The word "faces" marks the lines you need; copy each of them from the data.

Stored items from a collection:

+ + + + + + +

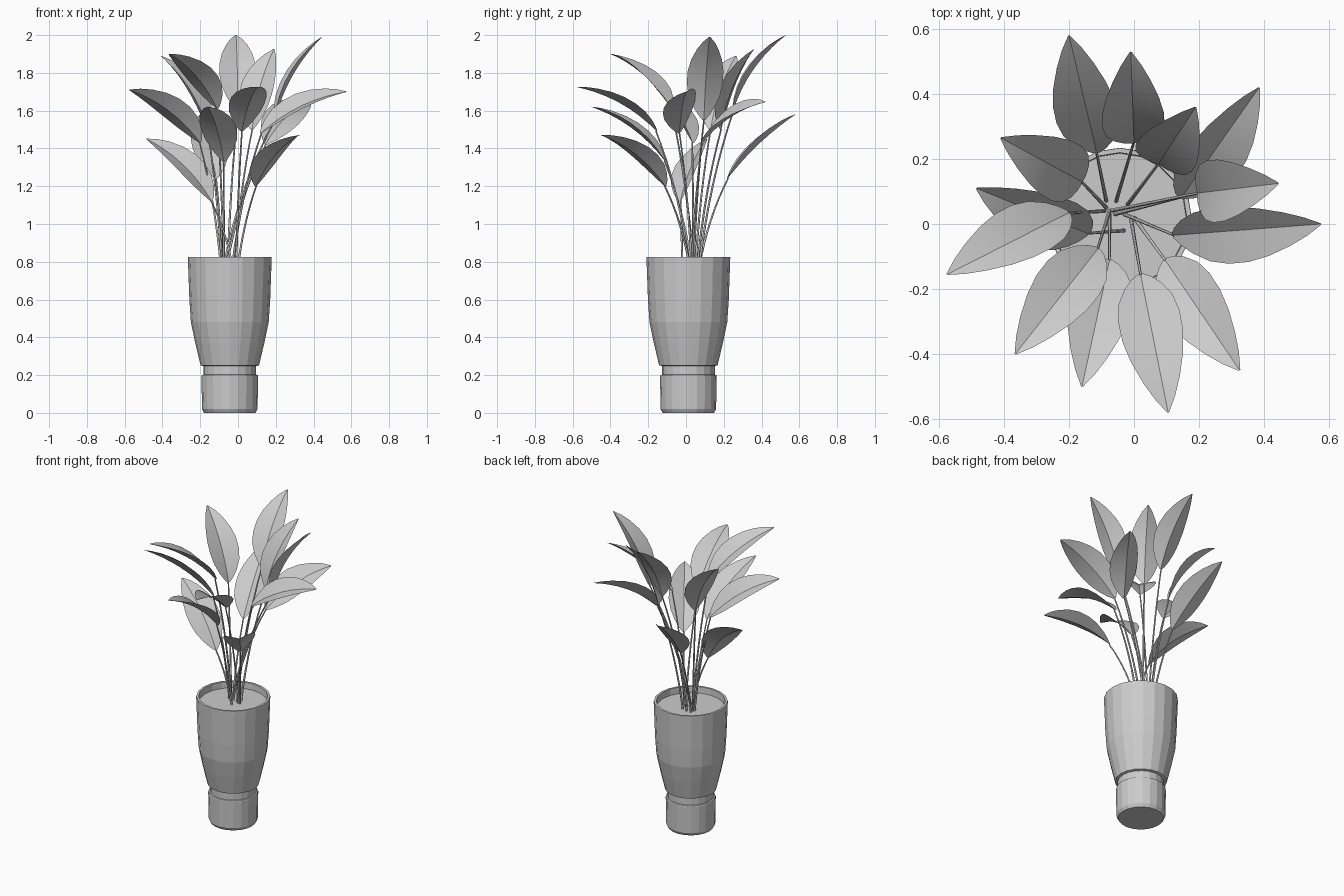
import bpy, bmesh, math
from mathutils import Vector

if "Cube" in bpy.data.objects:
    bpy.data.objects.remove(bpy.data.objects["Cube"])

CX, CY = -0.0435, 0.0125   # pot axis
SIDES = 20


def mesh_object(name, bm):
    me = bpy.data.meshes.new(name)
    bm.to_mesh(me)
    bm.free()
    ob = bpy.data.objects.new(name, me)
    bpy.context.collection.objects.link(ob)
    return ob


def lathe(name, profile, cap_start=False, cap_end=False):
    bm = bmesh.new()
    rings = []
    for r, z in profile:
        rings.append([bm.verts.new((CX + r * math.cos(2 * math.pi * i / SIDES),
                                    CY + r * math.sin(2 * math.pi * i / SIDES), z))
                      for i in range(SIDES)])
    for a, b in zip(rings, rings[1:]):
        for i in range(SIDES):
            j = (i + 1) % SIDES
            bm.faces.new((a[i], a[j], b[j], b[i]))
    if cap_start:
        bm.faces.new(rings[0][::-1])
    if cap_end:
        bm.faces.new(rings[-1])
    return mesh_object(name, bm)


def bezier(a, b, c, t):
    return a * (1 - t) ** 2 + b * 2 * t * (1 - t) + c * t * t


# Pot: stepped foot, groove, flared body, rim and inner wall
lathe("pot", [(.136, 0), (.147, .02), (.15, .195), (.148, .2), (.140, .202), (.140, .248),
              (.155, .252), (.183, .37), (.206, .48), (.214, .6), (.222, .82), (.221, .826),
              (.207, .826), (.204, .77)], cap_start=True)

# Soil disc inside the rim
lathe("soil", [(.2055, .785)], cap_end=True)

# Each leaf: stem foot (x, y), leaf base, leaf tip, roll in degrees, arch height
LEAVES = [
    ((-.085, .070), (-.115, .22, 1.24), (-.20, .58, 1.58), -8, .04),
    ((-.055, .070), (.00, .25, 1.60), (-.01, .53, 2.00), 0, .075),
    ((-.020, .060), (.075, .185, 1.50), (.19, .36, 1.925), 8, .065),
    ((-.060, .030), (.145, .08, 1.42), (.385, .42, 1.645), 28, .075),
    ((-.075, .040), (.195, .095, 1.55), (.445, .125, 1.99), 0, .07),
    ((-.030, .030), (.12, -.035, 1.48), (.575, .00, 1.70), 25, .075),
    ((.000, .020), (.095, -.11, 1.20), (.325, -.45, 1.47), 8, .075),
    ((-.010, .020), (.02, -.155, 1.49), (.105, -.58, 1.725), 0, .075),
    ((-.075, .030), (-.075, -.11, 1.33), (-.16, -.50, 1.62), 0, .075),
    ((-.075, .040), (-.11, -.075, 1.61), (-.365, -.40, 1.90), 8, .075),
    ((-.090, .040), (-.20, .035, 1.43), (-.575, -.155, 1.71), 25, .075),
    ((-.030, -.020), (-.14, -.03, 1.12), (-.485, .11, 1.45), -25, .075),
    ((-.085, .050), (-.16, .13, 1.50), (-.41, .265, 1.89), 0, .075),
]
# Leaf outline: position along the leaf, half-width fraction
OUTLINE = [(0, .08), (.05, .32), (.13, .6), (.25, .88), (.38, 1), (.52, .99),
           (.66, .85), (.8, .6), (.91, .33), (1, .03)]
HALF_WIDTH, FOLD = .101, math.radians(18)

stems = bpy.data.curves.new("stems", 'CURVE')
stems.dimensions = '3D'
stems.bevel_depth = .0055
stems.bevel_resolution = 1
stems.use_fill_caps = True


def add_stem(foot, top):
    foot = Vector((foot[0], foot[1], .775))
    d = top - foot
    ctrl = foot + Vector((d.x * .3, d.y * .3, d.z * .55))
    sp = stems.splines.new('POLY')
    sp.points.add(8)
    for i, p in enumerate(sp.points):
        p.co = (*bezier(foot, ctrl, top, i / 8), 1)
        p.radius = 1.15 - .4 * i / 8


def add_leaf(name, base, tip, roll, arch):
    d = tip - base
    right = Vector((d.y, -d.x, 0)).normalized()
    ctrl = (base + tip) / 2 + right.cross(d).normalized() * arch
    bm = bmesh.new()
    rows = []
    for t, w in OUTLINE:
        c = bezier(base, ctrl, tip, t)
        tangent = ((ctrl - base) * (1 - t) + (tip - ctrl) * t).normalized()
        n = right.cross(tangent)
        u = right * math.cos(roll) - n * math.sin(roll)
        v = n * math.cos(roll) + right * math.sin(roll)
        w *= HALF_WIDTH
        rows.append([bm.verts.new(c + u * (s * w * math.cos(FOLD)) + v * (abs(s) * w * math.sin(FOLD)))
                     for s in (-1, 0, 1)])
    for a, b in zip(rows, rows[1:]):
        for i in range(2):
            bm.faces.new((a[i], a[i + 1], b[i + 1], b[i]))
    return mesh_object(name, bm)


# Leaves: folded, arched blades, smooth with a sharp midrib
for k, (foot, base, tip, roll, arch) in enumerate(LEAVES):
    base, tip = Vector(base), Vector(tip)
    add_stem(foot, base + (tip - base) * .01)
    leaf = add_leaf(f"leaf_{k + 1}", base, tip, math.radians(roll), arch)
    leaf.data.shade_smooth()
    leaf.data.set_sharp_from_angle(angle=math.radians(25))

# Stems as one mesh
stem_ob = bpy.data.objects.new("stems", stems)
bpy.context.collection.objects.link(stem_ob)
bpy.ops.object.select_all(action='DESELECT')
bpy.context.view_layer.objects.active = stem_ob
stem_ob.select_set(True)
bpy.ops.object.convert(target='MESH')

+ + + + + + +

RESULT OF THIS EXERCISE
            bm.faces.new((a[i], a[j], b[j], b[i]))
        bm.faces.new(rings[0][::-1])
        bm.faces.new(rings[-1])
            bm.faces.new((a[i], a[i + 1], b[i + 1], b[i]))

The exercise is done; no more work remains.